_Problem description_: Write the listing below out again exactly, dropping the images.

_Extracted data_:
__________________________________________________

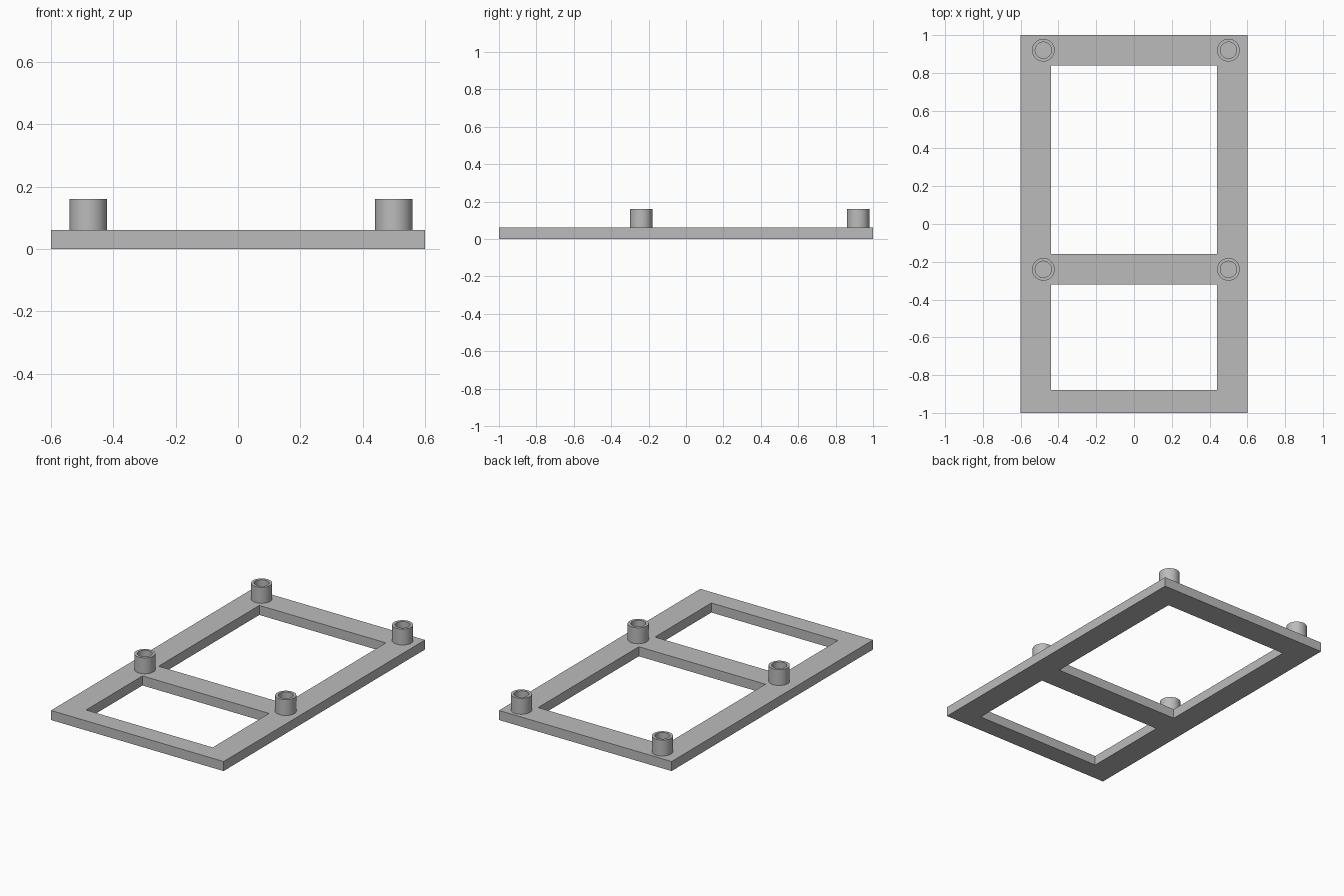
import bpy, bmesh, math

cube = bpy.data.objects.get("Cube")
if cube:
    bpy.data.objects.remove(cube, do_unlink=True)

grey = bpy.data.materials.new("plain_grey")
grey.use_nodes = True
colour = (0.5, 0.5, 0.5, 1)
grey.diffuse_color = colour
grey.node_tree.nodes["Principled BSDF"].inputs["Base Color"].default_value = colour

PLATE_TOP = 0.06
POST_TOP = 0.16


def add_object(name, bm):
    bmesh.ops.recalc_face_normals(bm, faces=bm.faces)
    mesh = bpy.data.meshes.new(name)
    bm.to_mesh(mesh)
    bm.free()
    mesh.materials.append(grey)
    obj = bpy.data.objects.new(name, mesh)
    bpy.context.collection.objects.link(obj)
    return obj


# Flat frame: a grid of cells without the two openings, extruded upward
xs = [-0.6, -0.44, 0.44, 0.6]
ys = [-1, -0.88, -0.32, -0.16, 0.84, 1]
bm = bmesh.new()
grid = [[bm.verts.new((x, y, 0)) for y in ys] for x in xs]
for i in range(len(xs) - 1):
    for j in range(len(ys) - 1):
        if i == 1 and j in (1, 3):
            continue
        bm.faces.new((grid[i][j], grid[i + 1][j], grid[i + 1][j + 1], grid[i][j + 1]))
bmesh.ops.delete(bm, geom=[v for v in bm.verts if not v.link_faces], context='VERTS')
top = bmesh.ops.extrude_face_region(bm, geom=bm.faces[:], use_keep_orig=True)
bmesh.ops.translate(bm, vec=(0, 0, PLATE_TOP),
                    verts=[g for g in top["geom"] if isinstance(g, bmesh.types.BMVert)])
add_object("frame", bm)


# Hollow standoff posts: a wall profile spun around the post axis
def add_post(name, x, y, outer=0.06, inner=0.043):
    profile = [(outer, PLATE_TOP), (outer, POST_TOP), (inner, POST_TOP), (inner, PLATE_TOP)]
    bm = bmesh.new()
    verts = [bm.verts.new((r, 0, z)) for r, z in profile]
    edges = [bm.edges.new((verts[k], verts[(k + 1) % 4])) for k in range(4)]
    bmesh.ops.spin(bm, geom=verts + edges, cent=(0, 0, 0), axis=(0, 0, 1),
                   angle=math.tau, steps=48, use_merge=True)
    post = add_object(name, bm)
    post.location = (x, y, 0)
    bpy.ops.object.select_all(action='DESELECT')
    post.select_set(True)
    bpy.context.view_layer.objects.active = post
    bpy.ops.object.shade_smooth_by_angle(angle=math.radians(30))


for side, x in (("right", -0.48), ("left", 0.5)):
    for row, y in (("middle", -0.24), ("back", 0.92)):
        add_post(f"{row}_{side}_post", x, y)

__________________________________________________

_Response below_:
import bpy, bmesh, math

cube = bpy.data.objects.get("Cube")
if cube:
    bpy.data.objects.remove(cube, do_unlink=True)

grey = bpy.data.materials.new("plain_grey")
grey.use_nodes = True
colour = (0.5, 0.5, 0.5, 1)
grey.diffuse_color = colour
grey.node_tree.nodes["Principled BSDF"].inputs["Base Color"].default_value = colour

PLATE_TOP = 0.06
POST_TOP = 0.16


def add_object(name, bm):
    bmesh.ops.recalc_face_normals(bm, faces=bm.faces)
    mesh = bpy.data.meshes.new(name)
    bm.to_mesh(mesh)
    bm.free()
    mesh.materials.append(grey)
    obj = bpy.data.objects.new(name, mesh)
    bpy.context.collection.objects.link(obj)
    return obj


# Flat frame: a grid of cells without the two openings, extruded upward
xs = [-0.6, -0.44, 0.44, 0.6]
ys = [-1, -0.88, -0.32, -0.16, 0.84, 1]
bm = bmesh.new()
grid = [[bm.verts.new((x, y, 0)) for y in ys] for x in xs]
for i in range(len(xs) - 1):
    for j in range(len(ys) - 1):
        if i == 1 and j in (1, 3):
            continue
        bm.faces.new((grid[i][j], grid[i + 1][j], grid[i + 1][j + 1], grid[i][j + 1]))
bmesh.ops.delete(bm, geom=[v for v in bm.verts if not v.link_faces], context='VERTS')
top = bmesh.ops.extrude_face_region(bm, geom=bm.faces[:], use_keep_orig=True)
bmesh.ops.translate(bm, vec=(0, 0, PLATE_TOP),
                    verts=[g for g in top["geom"] if isinstance(g, bmesh.types.BMVert)])
add_object("frame", bm)


# Hollow standoff posts: a wall profile spun around the post axis
def add_post(name, x, y, outer=0.06, inner=0.043):
    profile = [(outer, PLATE_TOP), (outer, POST_TOP), (inner, POST_TOP), (inner, PLATE_TOP)]
    bm = bmesh.new()
    verts = [bm.verts.new((r, 0, z)) for r, z in profile]
    edges = [bm.edges.new((verts[k], verts[(k + 1) % 4])) for k in range(4)]
    bmesh.ops.spin(bm, geom=verts + edges, cent=(0, 0, 0), axis=(0, 0, 1),
                   angle=math.tau, steps=48, use_merge=True)
    post = add_object(name, bm)
    post.location = (x, y, 0)
    bpy.ops.object.select_all(action='DESELECT')
    post.select_set(True)
    bpy.context.view_layer.objects.active = post
    bpy.ops.object.shade_smooth_by_angle(angle=math.radians(30))


for side, x in (("right", -0.48), ("left", 0.5)):
    for row, y in (("middle", -0.24), ("back", 0.92)):
        add_post(f"{row}_{side}_post", x, y)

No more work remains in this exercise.